Percy’s Play fair, honour the vanquished ...
Sri Lankan style

Percy’s art of cheerleading

On June 18, 1979 at Manchester, Sri Lanka created history by recording the first major upset in the cricket World Cup. On that day, as an Associate Member of the ICC, they beat India, a Test nation, by 47 runs at Old Trafford.

Percy was over the moon.
This is how ‘The Guardian’ carried its report on that match the next day.

"Percy Abeysekera, a factory foreman from Matutgama (sic), near Colombo and acknowledged to be the foremost cricket cheerleader in Sri Lanka, thoroughly enjoyed his visit to Old Trafford yesterday. On a Cardus occasion of golden sun, Percy cheered as never before as Sri Lanka, having qualified as a humble associate member, had their first win in the Prudential World Cup, beating India by 47 runs, which made the experience all the sweeter...While Sri Lanka's tour captain Anura Tennekoon expressed his delight with the result."

"This is the first time we have got the better of a side in England, the home of cricket and it may help us gain some recognition.”

The home of cricket and it may help us to gain some recognition. Percy and five compatriots, carrying their national flag of red, blue and gold did a lap of honour and sang adaptations of ‘Glory Glory Hallelujah’ and ‘She'll Be Coming Round the Mountain’. But ‘The Guardian’ journalist had not noticed Percy and his allies shouting at India's Bishan Singh Bedi from behind the lines, "Hey! There is a dog behind you." That was when Bedi had attempted a high catch from Duleep Mendis near the boundary. An excited Bedi had grassed the catch and Mendis went on to score 64, which included three sixes and later was named the Man of the Match.

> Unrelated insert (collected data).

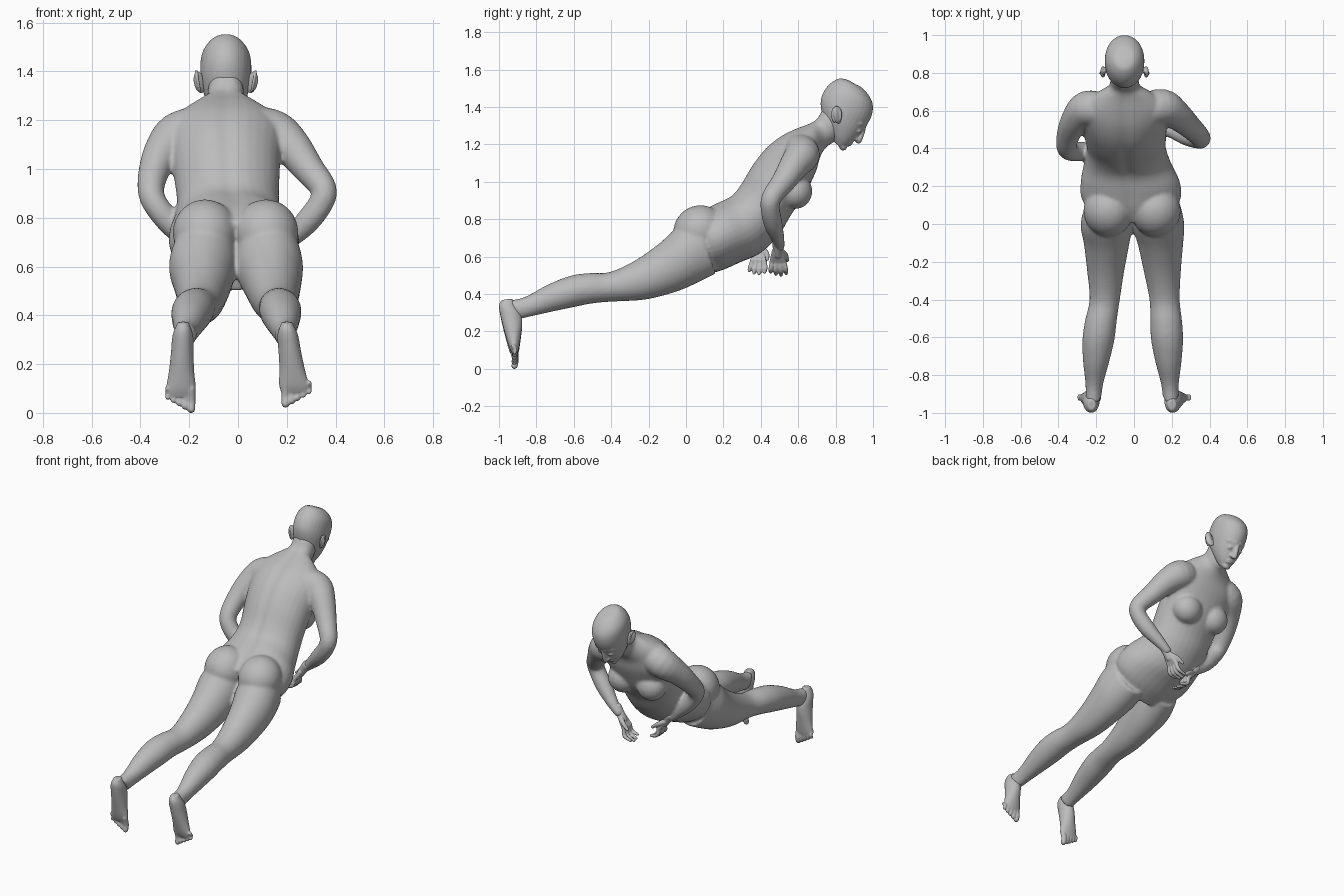
import bpy, bmesh, math
from mathutils import Vector, Matrix

cube = bpy.data.objects.get("Cube")
if cube:
    bpy.data.objects.remove(cube, do_unlink=True)

clay = bpy.data.materials.new("grey_clay")
clay.use_nodes = True
GREY = (0.5, 0.5, 0.5, 1)
clay.diffuse_color = GREY
shader = next(n for n in clay.node_tree.nodes if n.type == 'BSDF_PRINCIPLED')
shader.inputs["Base Color"].default_value = GREY
shader.inputs["Roughness"].default_value = 0.7

SIDES = 32
MID_X = -0.05  # centre line of the head and chest


def resample(rows, steps=4):
    """Catmull-Rom interpolation between rows of numbers."""
    out = []
    for i in range(len(rows) - 1):
        quad = [rows[max(i - 1, 0)], rows[i], rows[i + 1], rows[min(i + 2, len(rows) - 1)]]
        for k in range(steps):
            t = k / steps
            out.append([b + 0.5 * t * (c - a + t * (2*a - 5*b + 4*c - d + t * (3*b - a - 3*c + d)))
                        for a, b, c, d in zip(*quad)])
    return out + [list(rows[-1])]


def skin(bm, rings):
    """Bridge rings of (centre, half axis, half axis, groove) into a closed tube."""
    loops = []
    for centre, a, b, groove in rings:
        loop = []
        for k in range(SIDES):
            t = 2 * math.pi * k / SIDES
            dent = 1 - groove * math.exp(-(math.cos(t) / 0.16) ** 2) * (math.sin(t) > 0)
            loop.append(bm.verts.new(centre + a * math.cos(t) + b * math.sin(t) * dent))
        loops.append(loop)
    faces = [bm.faces.new(loops[0]), bm.faces.new(loops[-1])]
    for low, high in zip(loops, loops[1:]):
        for k in range(SIDES):
            n = (k + 1) % SIDES
            faces.append(bm.faces.new((low[k], low[n], high[n], high[k])))
    bmesh.ops.recalc_face_normals(bm, faces=faces)


def loft(bm, rows, groove=0.0):
    """Rows: centre x, half width, back y, back z, front y, front z."""
    rings = []
    for x, w, by, bz, fy, fz in resample(rows):
        back, front = Vector((x, by, bz)), Vector((x, fy, fz))
        rings.append(((back + front) / 2, Vector((w, 0, 0)), (back - front) / 2, groove))
    skin(bm, rings)


def ball(bm, centre, size, along=(0, 0, 1)):
    """Ellipsoid whose local z axis points along a direction."""
    turn = Vector(along).to_track_quat('Z', 'Y').to_matrix().to_4x4()
    matrix = Matrix.Translation(centre) @ turn @ Matrix.Diagonal((*size, 1))
    bmesh.ops.create_icosphere(bm, subdivisions=4, radius=1, matrix=matrix)


def limb(bm, rows):
    """Round tube with rounded ends; rows: x, y, z, radius."""
    pts = resample(rows)
    rings = []
    for i, p in enumerate(pts):
        d = Vector(pts[min(i + 1, len(pts) - 1)][:3]) - Vector(pts[max(i - 1, 0)][:3])
        d.normalize()
        a = d.orthogonal().normalized() if abs(d.y) > 0.95 else d.cross((0, 1, 0)).normalized()
        rings.append((Vector(p[:3]), a * p[3], d.cross(a) * p[3], 0))
    skin(bm, rings)
    for end in (pts[0], pts[-1]):
        ball(bm, end[:3], [end[3]] * 3)


def finish(bm, name, voxel, relax):
    """Fuse the overlapping volumes into one smooth skin."""
    mesh = bpy.data.meshes.new(name)
    bm.to_mesh(mesh)
    bm.free()
    mesh.materials.append(clay)
    mesh.shade_smooth()
    obj = bpy.data.objects.new(name, mesh)
    bpy.context.scene.collection.objects.link(obj)
    fuse = obj.modifiers.new("fuse", 'REMESH')
    fuse.mode = 'VOXEL'
    fuse.voxel_size = voxel
    fuse.use_smooth_shade = True
    soft = obj.modifiers.new("soften", 'SMOOTH')
    soft.factor = 0.5
    soft.iterations = relax


# Torso and neck
body = bmesh.new()
loft(body, [
    (-.01, .20, 0, .79, .10, .50), (-.015, .262, .07, .845, .20, .53),
    (-.02, .262, .16, .89, .29, .57), (-.035, .23, .24, .93, .40, .62),
    (-.04, .21, .29, .99, .50, .72), (-.045, .215, .35, 1.09, .56, .82),
    (-.05, .225, .42, 1.18, .63, .92), (-.05, .235, .50, 1.245, .67, 1.0),
    (-.05, .22, .58, 1.285, .70, 1.07), (-.05, .15, .66, 1.315, .72, 1.14),
    (-.05, .085, .70, 1.34, .755, 1.19), (-.05, .075, .73, 1.39, .80, 1.22),
    (-.05, .07, .78, 1.43, .85, 1.3)], groove=0.07)
for s in (-1, 1):
    ball(body, (-.01 + s * .125, .07, .74), (.132, .132, .14), (0, .8, .6))  # buttock
    ball(body, (MID_X + s * .105, .585, .95), (.095, .09, .095))             # breast

# Legs: left and right centre x, then half width and back and front points
LEG = [(-.13, .12, .125, .04, .83, .16, .51), (-.145, .128, .138, -.05, .755, .05, .455),
       (-.145, .14, .12, -.15, .665, -.06, .41), (-.15, .15, .098, -.28, .575, -.22, .37),
       (-.155, .162, .08, -.41, .517, -.39, .36), (-.175, .17, .084, -.52, .512, -.5, .35),
       (-.188, .175, .085, -.62, .497, -.6, .33), (-.2, .182, .07, -.74, .45, -.71, .307),
       (-.21, .19, .047, -.86, .385, -.83, .28), (-.215, .195, .042, -.95, .365, -.89, .265)]
loft(body, [(r[0], *r[2:]) for r in LEG])
loft(body, [r[1:] for r in LEG])

# Arms
limb(body, [(-.16, .6, 1.17, .09), (-.25, .61, 1.135, .095), (-.31, .55, 1.07, .077),
            (-.345, .48, .99, .063), (-.357, .41, .91, .054), (-.335, .385, .85, .051),
            (-.27, .385, .77, .05), (-.2, .39, .7, .036), (-.15, .4, .66, .028)])
limb(body, [(.06, .6, 1.17, .09), (.15, .62, 1.145, .095), (.22, .58, 1.09, .08),
            (.29, .52, 1.0, .064), (.35, .46, .92, .054), (.34, .45, .86, .051),
            (.28, .465, .78, .05), (.2, .49, .7, .036), (.15, .5, .655, .028)])
finish(body, "body", 0.0095, 6)

# Head: skull, nose, brows, closed eyes and lips
head = bmesh.new()
loft(head, [
    (MID_X, .03, .79, 1.215, .835, 1.175), (MID_X, .06, .755, 1.28, .877, 1.2),
    (MID_X, .085, .727, 1.36, .913, 1.235), (MID_X, .1, .72, 1.43, .95, 1.28),
    (MID_X, .105, .735, 1.48, .988, 1.34), (MID_X, .1, .765, 1.52, 1.0, 1.4),
    (MID_X, .08, .8, 1.545, .985, 1.45), (MID_X, .05, .83, 1.553, .945, 1.5),
    (MID_X, .012, .87, 1.543, .9, 1.525)])
limb(head, [(MID_X, .952, 1.29, .011), (MID_X, .938, 1.25, .014), (MID_X, .922, 1.222, .018)])
for s in (-1, 1):
    ball(head, (MID_X + s * .016, .91, 1.228), (.011, .011, .011))
    ball(head, (MID_X + s * .037, .923, 1.272), (.019, .016, .013))
    limb(head, [(MID_X + s * .015, .956, 1.302, .011), (MID_X + s * .06, .932, 1.312, .011)])
for y, z in ((.884, 1.208), (.873, 1.197)):
    ball(head, (MID_X, y, z), (.026, .01, .007))
ball(head, (MID_X, .84, 1.185), (.028, .02, .018))
finish(head, "head", 0.006, 4)

# Ears
for s, side in ((-1, "right"), (1, "left")):
    ear = bmesh.new()
    ball(ear, (MID_X + s * .108, .81, 1.355), (.014, .027, .046), (s * .25, -.2, 1))
    rim = []
    for k in range(8):
        t = math.radians(-60 + 40 * k)
        rim.append((MID_X + s * (.114 + .008 * math.sin(t)),
                    .805 - .024 * math.cos(t), 1.358 + .042 * math.sin(t), .006))
    limb(ear, rim)
    finish(ear, side + "_ear", 0.004, 3)


# Feet with five toes, hanging from the ankles
def foot(name, s, heel_x, toe_x, lift):
    bm = bmesh.new()
    rows = []
    for w, sy, sz, iy, iz in [(.022, -.985, .368, -.93, .375), (.042, -1.0, .335, -.885, .3),
                              (.046, -.988, .26, -.875, .24), (.052, -.966, .17, -.882, .17),
                              (.061, -.946, .1, -.892, .1), (.056, -.93, .065, -.9, .065)]:
        t = (.37 - sz) / .37
        rows.append((heel_x + (toe_x - heel_x) * t, w, sy, sz + lift * t, iy, iz + lift * t))
    loft(bm, rows)
    for i in range(5):
        x = toe_x + s * (.024 * i - .045)
        r = .0175 - .0016 * i
        limb(bm, [(x, -.925, .1 + lift, r), (x, -.912, .05 + .008 * i + lift, r),
                  (x, -.917, .016 + .012 * i + lift, r * .95)])
    finish(bm, name, 0.005, 3)


foot("right_foot", -1, -.225, -.237, 0)
foot("left_foot", 1, .2, .24, .022)


# Hands with curled fingers
def hand(name, wrist, tip):
    bm = bmesh.new()
    wrist = Vector(wrist)
    d = (Vector(tip) - wrist).normalized()
    across = Vector((0, 1, 0))
    curl = d.cross(across).normalized()
    if curl.z < 0:
        curl.negate()
    limb(bm, [(*(wrist - d * .03), .029), (*(wrist + d * .05), .024)])
    for k in range(4):
        off = (k - 1.5) * .021
        reach = (.075, .09, .095, .085)[k]
        base = wrist + d * .1 + across * off
        limb(bm, [(*(wrist + d * .03 + across * off * .5), .016), (*base, .0145)])
        limb(bm, [(*base, .013),
                  (*(base + d * reach * .5 - curl * .016 + across * off * .3), .012),
                  (*(base + d * reach + curl * .012 + across * off * .3), .009)])
    limb(bm, [(*(wrist + d * .03 + across * .015), .017),
              (*(wrist + d * .07 + across * .04 + curl * .02), .014),
              (*(wrist + d * .115 + across * .048 + curl * .035), .01)])
    finish(bm, name, 0.0045, 3)


hand("right_hand", (-.15, .40, .66), (-.03, .375, .49))
hand("left_hand", (.15, .49, .655), (.03, .495, .48))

Since the very early days, Percy mixed his job of cheerleading with the traditional English manners and the shrewd, rude and rustic Sri Lankan styles. Since 1983, Percy has been carrying his about-an-inch-high, small autograph book which contains comments and signatures of various international cricketers.


In that book, Sir Richard Hadlee has written on March 29, 1984, in Colombo the following:
'To Percy.
Many thanks for your support, friendship and fairness.
Good luck.

Richard Hadlee'

Former South African cricketer Brett Schultz has written the following in the same book:
'Dear Percy You are a great supporter, but not for us. Keep it up and support your team.
Brett Schultz'

This is another example:
'Next time we're in Kandy,
We will share a shandy,
But please Mr. Percy,
Tell Murali to show us some mercy!'
Farewell, old adversary."

Andy Flower’ (12-1-2002)

'Dear Percy Drink arrack. Look after your tone in your voice. Your country needs it more than you do.
Ravi Shastri'’

Pitch Invasion

This was perhaps the turning point in Percy’s cheerleading career which brought him right into the spotlight of Sri Lanka cricket. The incident mirrors arrogance, astuteness and the eerie part of his cheerleading, which the most nationalistic locals would love to admire, yet all foreigners would be quick to denounce.

Percy had been present at almost every single cricket match of National significance since the early 1950s. But in the early 1970s, at the Oval, this incident occurred.
Asitha Jayaweera, leading SL Under-19 against a touring Australian Under-19, was staging a fine match-saving knock in a three-dayer at the Oval. The Aussies by that time had earned the wrath of the cricket lovers here for sledging, calling the local players ‘short f…s’ and ‘black b….s.’
Percy, determined to teach a lesson to the unsavoury Aussies, made it to the middle to congratulate Jayaweera after he reached his fifty, and by doing so, intended to delay proceedings to help the hosts salvage a draw.

Unperturbed by a Police warning, maybe to enact the first-ever pitch invasion recorded at an international cricket match in Colombo, Percy played the fool in the middle for some minutes and then was caught by the Police and eventually ended in a cell at the Borella Police station, alongside notorious drug peddlers.
He was bailed out by none other than the legendary Mahadevan Sathasivam. Percy was out of the Police station by eleven in the evening and he was accorded a heroes welcome. Nearly a thousand had flocked to hail Percy outside the Police station for delaying the match, which the Lankan youths had eventually managed to draw with three wickets remaining.